Segment Start: Data supplied

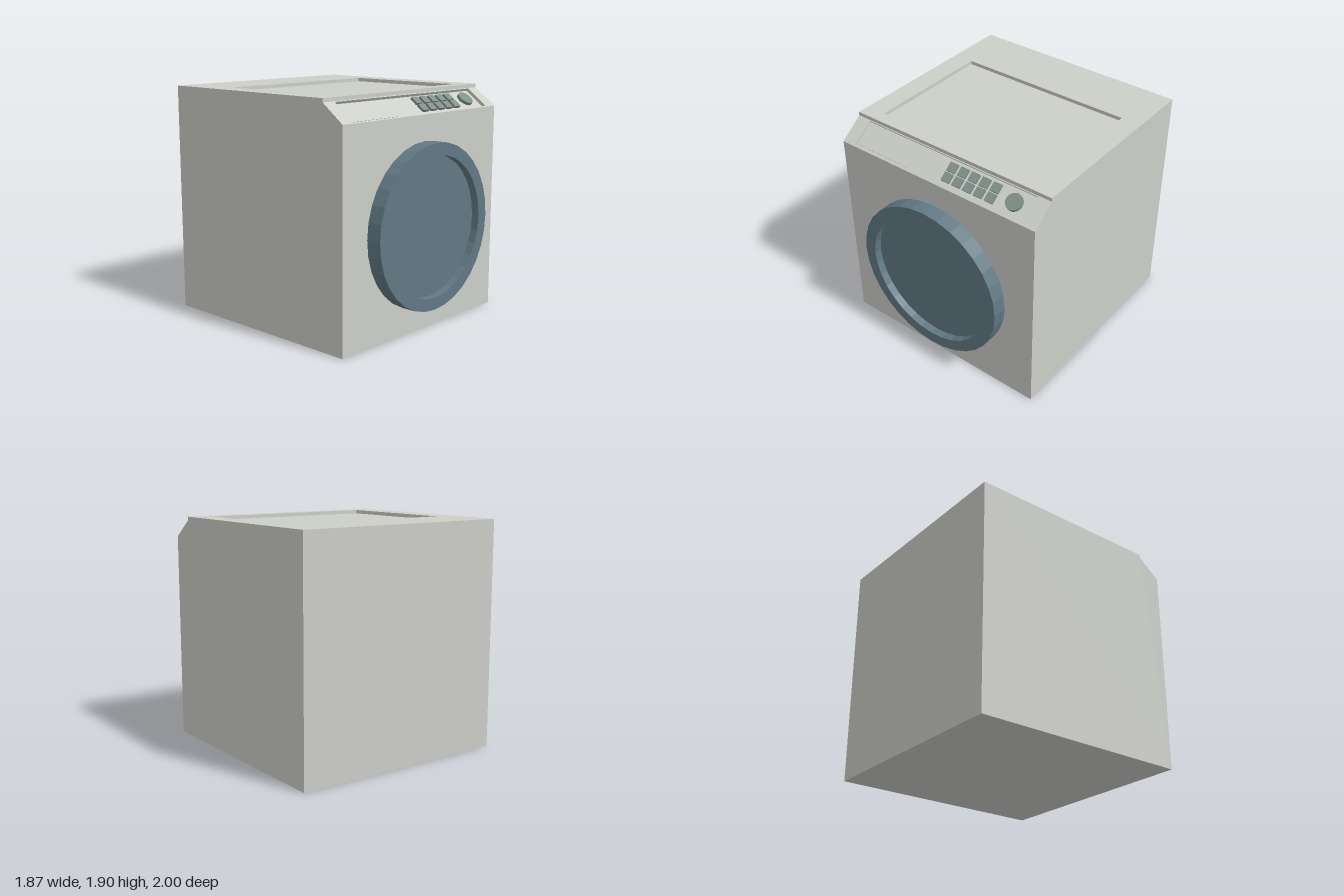
import * as THREE from 'three';

const W = 1.87;

function material(name, color) {
  const m = new THREE.MeshStandardMaterial({ color });
  m.name = name;
  return m;
}

function addMesh(parent, name, geometry, mat, x = 0, y = 0, z = 0) {
  const mesh = new THREE.Mesh(geometry, mat);
  mesh.name = name;
  mesh.position.set(x, y, z);
  parent.add(mesh);
  return mesh;
}

function rectPath(path, x0, y0, x1, y1) {
  path.moveTo(x0, y0);
  path.lineTo(x1, y0);
  path.lineTo(x1, y1);
  path.lineTo(x0, y1);
  path.closePath();
  return path;
}

// Flat face with an optional sunken rectangular pocket; local z is the outward normal
function addFace(group, name, height, mat, pocket) {
  const shape = rectPath(new THREE.Shape(), -W / 2, 0, W / 2, height);
  if (pocket) {
    const { halfWidth: hw, v0, v1, depth } = pocket;
    shape.holes.push(rectPath(new THREE.Path(), -hw, v0, hw, v1));
    const h = v1 - v0, mid = (v0 + v1) / 2;
    addMesh(group, name + 'PocketFloor', new THREE.PlaneGeometry(2 * hw, h), mat, 0, mid, -depth);
    for (const s of [-1, 1]) {
      addMesh(group, name + 'PocketSide', new THREE.PlaneGeometry(depth, h), mat, s * hw, mid, -depth / 2)
        .rotation.y = -s * Math.PI / 2;
      addMesh(group, name + 'PocketEnd', new THREE.PlaneGeometry(2 * hw, depth), mat, 0, s > 0 ? v1 : v0, -depth / 2)
        .rotation.x = s * Math.PI / 2;
    }
  }
  addMesh(group, name, new THREE.ShapeGeometry(shape), mat);
}

export function createModel() {
  const model = new THREE.Group();
  model.name = 'washingMachine';
  const body = material('warmGreyBody', 0xcccec8);
  const blue = material('slateBlueDoor', 0x627984);
  const control = material('greyGreenControls', 0x80908a);

  // Cabinet: side profile as [z, y], one face per edge
  const profile = [[0.875, 0], [0.875, 1.73], [0.68, 1.875], [0.68, 1.905], [-1, 1.905], [-1, 0]];
  const names = ['frontPanel', 'controlPanel', 'topLip', 'topPanel', 'backPanel', 'bottomPanel'];
  const pockets = {
    controlPanel: { halfWidth: 0.818, v0: 0.012, v1: 0.235, depth: 0.025 },
    topPanel: { halfWidth: 0.76, v0: 0.1, v1: 1.19, depth: 0.03 },
  };
  const faces = {};
  profile.forEach(([z, y], i) => {
    const [z2, y2] = profile[(i + 1) % profile.length];
    const face = faces[names[i]] = new THREE.Group();
    face.name = names[i] + 'Group';
    face.position.set(0, y, z);
    face.rotation.x = Math.atan2(z2 - z, y2 - y);
    addFace(face, names[i], Math.hypot(z2 - z, y2 - y), body, pockets[names[i]]);
    model.add(face);
  });

  // Side panels
  for (const s of [-1, 1]) {
    const shape = new THREE.Shape(profile.map(([z, y]) => new THREE.Vector2(-s * z, y)));
    addMesh(model, s > 0 ? 'leftPanel' : 'rightPanel', new THREE.ShapeGeometry(shape), body, s * W / 2)
      .rotation.y = s * Math.PI / 2;
  }

  // Controls on the sloped panel, standing on the pocket floor
  const panel = faces.controlPanel;
  const floor = -0.025;
  addMesh(panel, 'detergentDrawer', new THREE.BoxGeometry(0.505, 0.195, 0.008), body, -0.545, 0.128, floor + 0.004);
  for (let col = 0; col < 5; col++) {
    for (const v of [0.088, 0.172]) {
      addMesh(panel, 'button', new THREE.BoxGeometry(0.074, 0.074, 0.02), control, 0.073 + col * 0.102, v, floor + 0.01);
    }
  }
  const knob = new THREE.CylinderGeometry(0.068, 0.068, 0.025, 24).rotateX(Math.PI / 2);
  addMesh(panel, 'dial', knob, control, 0.67, 0.131, floor + 0.0125);

  // Round door: faceted rim with sunken window
  const doorProfile = [[0.67, 0], [0.67, 0.125], [0.57, 0.125], [0.57, 0.06], [0, 0.06]]
    .map(([r, z]) => new THREE.Vector2(r, z));
  const door = new THREE.LatheGeometry(doorProfile, 32).rotateX(Math.PI / 2).toNonIndexed();
  door.computeVertexNormals();
  addMesh(model, 'door', door, blue, 0, 0.853, 0.875);

  return model;
}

Segment End: Data supplied

◆ **Exercise instructions**
Print every line above once more, exactly. Omit the pictures.

◆ **Solved problem**
import * as THREE from 'three';

const W = 1.87;

function material(name, color) {
  const m = new THREE.MeshStandardMaterial({ color });
  m.name = name;
  return m;
}

function addMesh(parent, name, geometry, mat, x = 0, y = 0, z = 0) {
  const mesh = new THREE.Mesh(geometry, mat);
  mesh.name = name;
  mesh.position.set(x, y, z);
  parent.add(mesh);
  return mesh;
}

function rectPath(path, x0, y0, x1, y1) {
  path.moveTo(x0, y0);
  path.lineTo(x1, y0);
  path.lineTo(x1, y1);
  path.lineTo(x0, y1);
  path.closePath();
  return path;
}

// Flat face with an optional sunken rectangular pocket; local z is the outward normal
function addFace(group, name, height, mat, pocket) {
  const shape = rectPath(new THREE.Shape(), -W / 2, 0, W / 2, height);
  if (pocket) {
    const { halfWidth: hw, v0, v1, depth } = pocket;
    shape.holes.push(rectPath(new THREE.Path(), -hw, v0, hw, v1));
    const h = v1 - v0, mid = (v0 + v1) / 2;
    addMesh(group, name + 'PocketFloor', new THREE.PlaneGeometry(2 * hw, h), mat, 0, mid, -depth);
    for (const s of [-1, 1]) {
      addMesh(group, name + 'PocketSide', new THREE.PlaneGeometry(depth, h), mat, s * hw, mid, -depth / 2)
        .rotation.y = -s * Math.PI / 2;
      addMesh(group, name + 'PocketEnd', new THREE.PlaneGeometry(2 * hw, depth), mat, 0, s > 0 ? v1 : v0, -depth / 2)
        .rotation.x = s * Math.PI / 2;
    }
  }
  addMesh(group, name, new THREE.ShapeGeometry(shape), mat);
}

export function createModel() {
  const model = new THREE.Group();
  model.name = 'washingMachine';
  const body = material('warmGreyBody', 0xcccec8);
  const blue = material('slateBlueDoor', 0x627984);
  const control = material('greyGreenControls', 0x80908a);

  // Cabinet: side profile as [z, y], one face per edge
  const profile = [[0.875, 0], [0.875, 1.73], [0.68, 1.875], [0.68, 1.905], [-1, 1.905], [-1, 0]];
  const names = ['frontPanel', 'controlPanel', 'topLip', 'topPanel', 'backPanel', 'bottomPanel'];
  const pockets = {
    controlPanel: { halfWidth: 0.818, v0: 0.012, v1: 0.235, depth: 0.025 },
    topPanel: { halfWidth: 0.76, v0: 0.1, v1: 1.19, depth: 0.03 },
  };
  const faces = {};
  profile.forEach(([z, y], i) => {
    const [z2, y2] = profile[(i + 1) % profile.length];
    const face = faces[names[i]] = new THREE.Group();
    face.name = names[i] + 'Group';
    face.position.set(0, y, z);
    face.rotation.x = Math.atan2(z2 - z, y2 - y);
    addFace(face, names[i], Math.hypot(z2 - z, y2 - y), body, pockets[names[i]]);
    model.add(face);
  });

  // Side panels
  for (const s of [-1, 1]) {
    const shape = new THREE.Shape(profile.map(([z, y]) => new THREE.Vector2(-s * z, y)));
    addMesh(model, s > 0 ? 'leftPanel' : 'rightPanel', new THREE.ShapeGeometry(shape), body, s * W / 2)
      .rotation.y = s * Math.PI / 2;
  }

  // Controls on the sloped panel, standing on the pocket floor
  const panel = faces.controlPanel;
  const floor = -0.025;
  addMesh(panel, 'detergentDrawer', new THREE.BoxGeometry(0.505, 0.195, 0.008), body, -0.545, 0.128, floor + 0.004);
  for (let col = 0; col < 5; col++) {
    for (const v of [0.088, 0.172]) {
      addMesh(panel, 'button', new THREE.BoxGeometry(0.074, 0.074, 0.02), control, 0.073 + col * 0.102, v, floor + 0.01);
    }
  }
  const knob = new THREE.CylinderGeometry(0.068, 0.068, 0.025, 24).rotateX(Math.PI / 2);
  addMesh(panel, 'dial', knob, control, 0.67, 0.131, floor + 0.0125);

  // Round door: faceted rim with sunken window
  const doorProfile = [[0.67, 0], [0.67, 0.125], [0.57, 0.125], [0.57, 0.06], [0, 0.06]]
    .map(([r, z]) => new THREE.Vector2(r, z));
  const door = new THREE.LatheGeometry(doorProfile, 32).rotateX(Math.PI / 2).toNonIndexed();
  door.computeVertexNormals();
  addMesh(model, 'door', door, blue, 0, 0.853, 0.875);

  return model;
}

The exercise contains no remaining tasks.